Gathered a toolkit of random desk items, cold medicine, sewing kit, 3m hangers, postage stamps, etc.
We opted for the buy ahead plan for dorm items. Target and the like can be a nightmare in college towns at move-in time!

From one who encounters students on a daily basis- please, please, make sure your students have a copy of not only the medical insurance card, but the prescription card too. They will need them- and telling the doctor’s office or pharmacy that " I think it’s Blue Cross"- is not enough. And don’t forget that if your insurance changes in January, they will need the new cards then too.

Check to see when the “parent orientation” is (if the school has that). My son’s was in the summer, my daughter’s just prior to school beginning. I was surprised to see a “parent” orientation, but my son’s was very helpful, so we will attend our D’s (and attend her matriculation “walk”)

Cant say this enough; get any and all hotel/motel reservations asap. I paid $150 a night for the Fall Family weekend in Ithaca - that same 2.5* hotel is now (2 weeks after I made the reservation) over $200 a night.

We lucked out for our daughter’s orientation - we found a great rate on HW. Prices were already going up for the Fall Family weekend there. (We had told our son that we would go to his freshman and his senior family weekends - unfortunately, his senior and our daughter’s freshman weekends fall on the same Fall - I say unfortunately not because we don’t want to go, but it is a lot of $ when both are in school.)

Also - be on the lookout for sales of Twin XL sheets. (Check the college - most have twin xl beds.) Look for sales of 3M Command Adhesive Hooks - handy yet expensive if you don’t look ahead. Another thing to think about is if the climate is very different at the college - we invested in a really warm winter coat at clearance cost at the end of this winter. We are also looking for a clearance backpack - my D’s is on its last legs, and will need one, but we don’t want to pay August prices for a new one.

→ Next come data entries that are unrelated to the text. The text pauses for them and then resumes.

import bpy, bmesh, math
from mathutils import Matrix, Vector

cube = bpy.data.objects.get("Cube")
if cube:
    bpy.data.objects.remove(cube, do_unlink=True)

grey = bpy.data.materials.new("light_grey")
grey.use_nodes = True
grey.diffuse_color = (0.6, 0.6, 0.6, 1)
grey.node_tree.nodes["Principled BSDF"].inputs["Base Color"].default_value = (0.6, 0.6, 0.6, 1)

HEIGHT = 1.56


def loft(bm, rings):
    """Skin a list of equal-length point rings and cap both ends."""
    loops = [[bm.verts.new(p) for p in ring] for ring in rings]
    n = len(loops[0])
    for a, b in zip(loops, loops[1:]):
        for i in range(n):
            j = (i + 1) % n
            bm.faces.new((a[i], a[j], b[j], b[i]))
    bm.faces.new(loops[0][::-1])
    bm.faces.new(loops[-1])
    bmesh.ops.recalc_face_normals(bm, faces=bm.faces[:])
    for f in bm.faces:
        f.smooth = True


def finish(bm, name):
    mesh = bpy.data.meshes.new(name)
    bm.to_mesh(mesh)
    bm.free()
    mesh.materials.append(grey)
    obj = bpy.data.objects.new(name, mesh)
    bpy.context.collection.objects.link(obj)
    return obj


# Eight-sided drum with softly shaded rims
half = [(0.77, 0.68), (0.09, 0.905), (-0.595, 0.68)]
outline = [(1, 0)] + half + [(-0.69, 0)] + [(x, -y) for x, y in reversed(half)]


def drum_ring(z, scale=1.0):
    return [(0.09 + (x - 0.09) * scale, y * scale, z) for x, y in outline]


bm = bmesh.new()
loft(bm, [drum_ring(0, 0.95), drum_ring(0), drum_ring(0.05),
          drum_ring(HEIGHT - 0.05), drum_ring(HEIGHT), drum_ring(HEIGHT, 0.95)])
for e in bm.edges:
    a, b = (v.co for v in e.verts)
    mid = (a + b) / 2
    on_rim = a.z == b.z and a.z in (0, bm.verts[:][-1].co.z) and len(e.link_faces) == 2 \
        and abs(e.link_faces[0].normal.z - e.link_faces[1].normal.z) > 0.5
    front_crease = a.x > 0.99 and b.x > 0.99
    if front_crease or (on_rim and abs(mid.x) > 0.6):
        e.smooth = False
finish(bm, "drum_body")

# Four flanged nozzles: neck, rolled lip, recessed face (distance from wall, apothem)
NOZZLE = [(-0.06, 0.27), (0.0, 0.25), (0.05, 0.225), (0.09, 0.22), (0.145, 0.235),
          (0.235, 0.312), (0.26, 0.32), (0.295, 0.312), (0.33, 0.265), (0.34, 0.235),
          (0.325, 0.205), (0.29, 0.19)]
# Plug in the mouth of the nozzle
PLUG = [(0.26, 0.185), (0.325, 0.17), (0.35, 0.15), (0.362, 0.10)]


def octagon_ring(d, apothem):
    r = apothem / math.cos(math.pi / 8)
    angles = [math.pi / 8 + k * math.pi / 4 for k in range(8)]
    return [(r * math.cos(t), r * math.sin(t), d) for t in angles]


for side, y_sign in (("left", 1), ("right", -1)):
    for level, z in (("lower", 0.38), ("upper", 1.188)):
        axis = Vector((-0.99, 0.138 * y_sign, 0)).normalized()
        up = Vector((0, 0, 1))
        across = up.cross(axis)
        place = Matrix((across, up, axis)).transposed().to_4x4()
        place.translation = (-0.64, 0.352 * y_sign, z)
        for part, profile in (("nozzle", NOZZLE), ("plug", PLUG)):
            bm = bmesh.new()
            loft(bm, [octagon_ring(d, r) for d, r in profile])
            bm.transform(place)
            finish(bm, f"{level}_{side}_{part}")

Your child will need their social security card with them if they want to get a job.

Your child must sign a release for you as parents to be able to access their college stuff. She signed one for the health center, and maybe another one for be to me able to speak with financial aid.

Something I didn’t do, but recently learned about here on cc, is to have your adult child (18 or older) sign a medical directive to give you permission to make medical decisions for them if they are not able to.

Student should sign up for orientation. In some cases, the early dates mean earlier registration time for classes compared to frosh in later orientation dates.

Before orientation, student should check what first semester courses are needed for his/her intended major(s).

Before orientation, student should check placement guidelines for English, math, foreign language, etc. courses that s/he may take in college. If AP or IB credit is involved, it would be a good idea for him/her to try the old final exams of the courses that the AP or IB credit allows skipping.